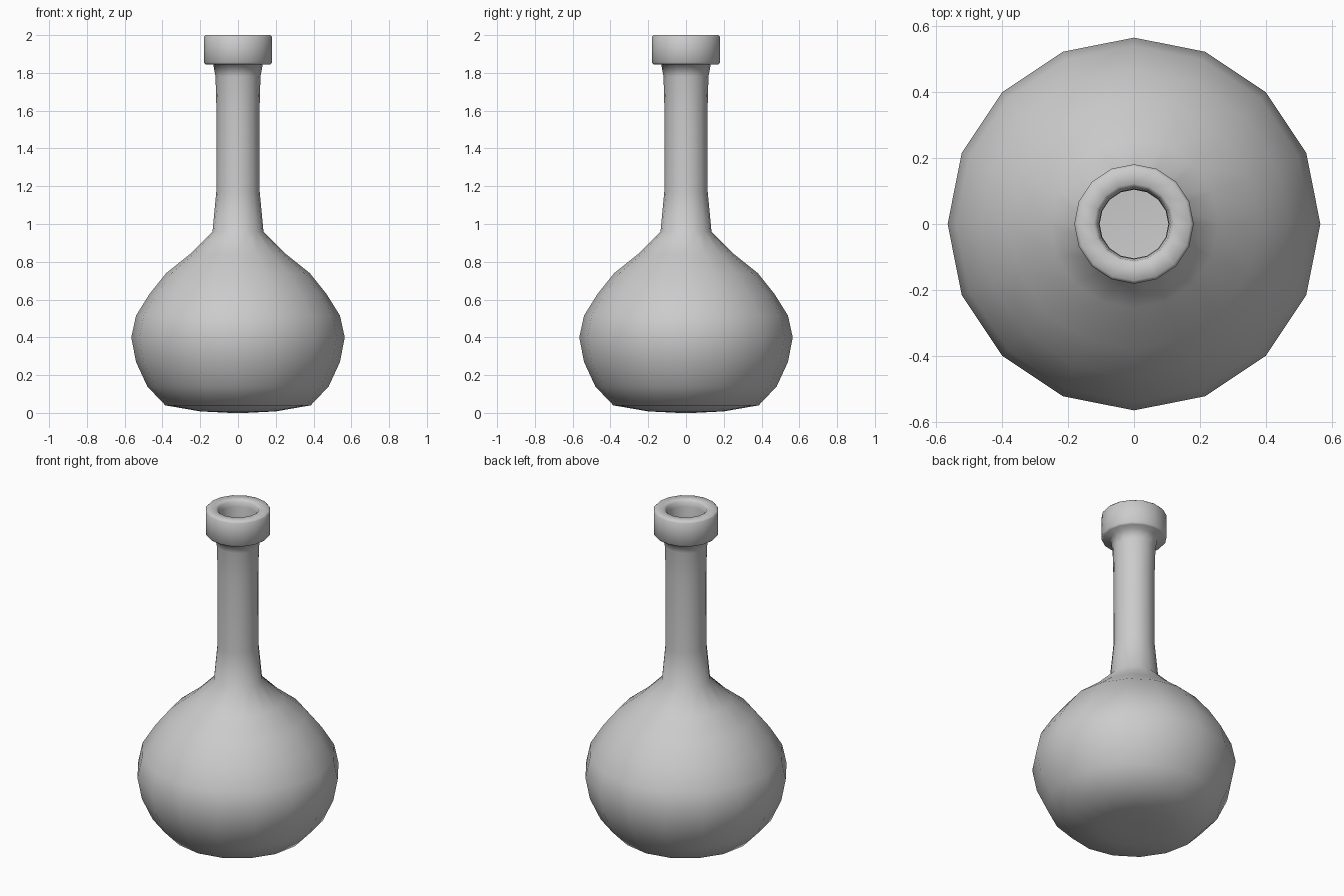
import bpy, bmesh, math

if "Cube" in bpy.data.objects:
    bpy.data.objects.remove(bpy.data.objects["Cube"])

SIDES = 16


def lathe(name, profile, closed=False):
    """Revolve (radius, z) points around z; radius 0 becomes a pole."""
    bm = bmesh.new()
    rings = []
    for r, z in profile:
        if r == 0:
            rings.append([bm.verts.new((0, 0, z))] * SIDES)
        else:
            rings.append([bm.verts.new((r * math.cos(2 * math.pi * i / SIDES),
                                        r * math.sin(2 * math.pi * i / SIDES), z))
                          for i in range(SIDES)])
    pairs = list(zip(rings, rings[1:]))
    if closed:
        pairs.append((rings[-1], rings[0]))
    for a, b in pairs:
        for i in range(SIDES):
            j = (i + 1) % SIDES
            quad = list(dict.fromkeys([a[i], a[j], b[j], b[i]]))
            bm.faces.new(quad)
    bmesh.ops.recalc_face_normals(bm, faces=bm.faces)
    mesh = bpy.data.meshes.new(name)
    bm.to_mesh(mesh)
    bm.free()
    for p in mesh.polygons:
        p.use_smooth = True
    ob = bpy.data.objects.new(name, mesh)
    bpy.context.collection.objects.link(ob)
    return ob


# Flask: bulb, neck and lip outside, then a thin inner wall back down
outside = [(0, 0.003), (0.04, 0.0), (0.2, 0.008), (0.385, 0.04), (0.48, 0.14),
           (0.54, 0.27), (0.565, 0.40), (0.54, 0.515), (0.468, 0.63),
           (0.38, 0.74), (0.255, 0.84), (0.135, 0.96), (0.115, 1.17),
           (0.114, 1.6), (0.119, 1.78), (0.131, 1.845)]
lip = [(0.172, 1.845), (0.181, 1.855), (0.181, 1.99), (0.172, 2.0),
       (0.122, 2.0), (0.112, 1.99), (0.106, 1.96)]
inside = [(0.104, 1.6), (0.104, 1.17), (0.124, 0.955), (0.246, 0.828),
          (0.37, 0.727), (0.457, 0.62), (0.526, 0.51), (0.551, 0.40),
          (0.527, 0.275), (0.469, 0.15), (0.38, 0.053), (0.2, 0.022), (0, 0.017)]
lathe("flask", outside + lip + inside)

━━━━━━━━━━━━━━━━

TASK:
A faithful copy is required of the lines from the one with "(0.114, 1.6), (0.119, 1.78), (0.131, 1.845)]" through the last line of the data; please add nothing.

WRITTEN RESPONSE:
           (0.114, 1.6), (0.119, 1.78), (0.131, 1.845)]
lip = [(0.172, 1.845), (0.181, 1.855), (0.181, 1.99), (0.172, 2.0),
       (0.122, 2.0), (0.112, 1.99), (0.106, 1.96)]
inside = [(0.104, 1.6), (0.104, 1.17), (0.124, 0.955), (0.246, 0.828),
          (0.37, 0.727), (0.457, 0.62), (0.526, 0.51), (0.551, 0.40),
          (0.527, 0.275), (0.469, 0.15), (0.38, 0.053), (0.2, 0.022), (0, 0.017)]
lathe("flask", outside + lip + inside)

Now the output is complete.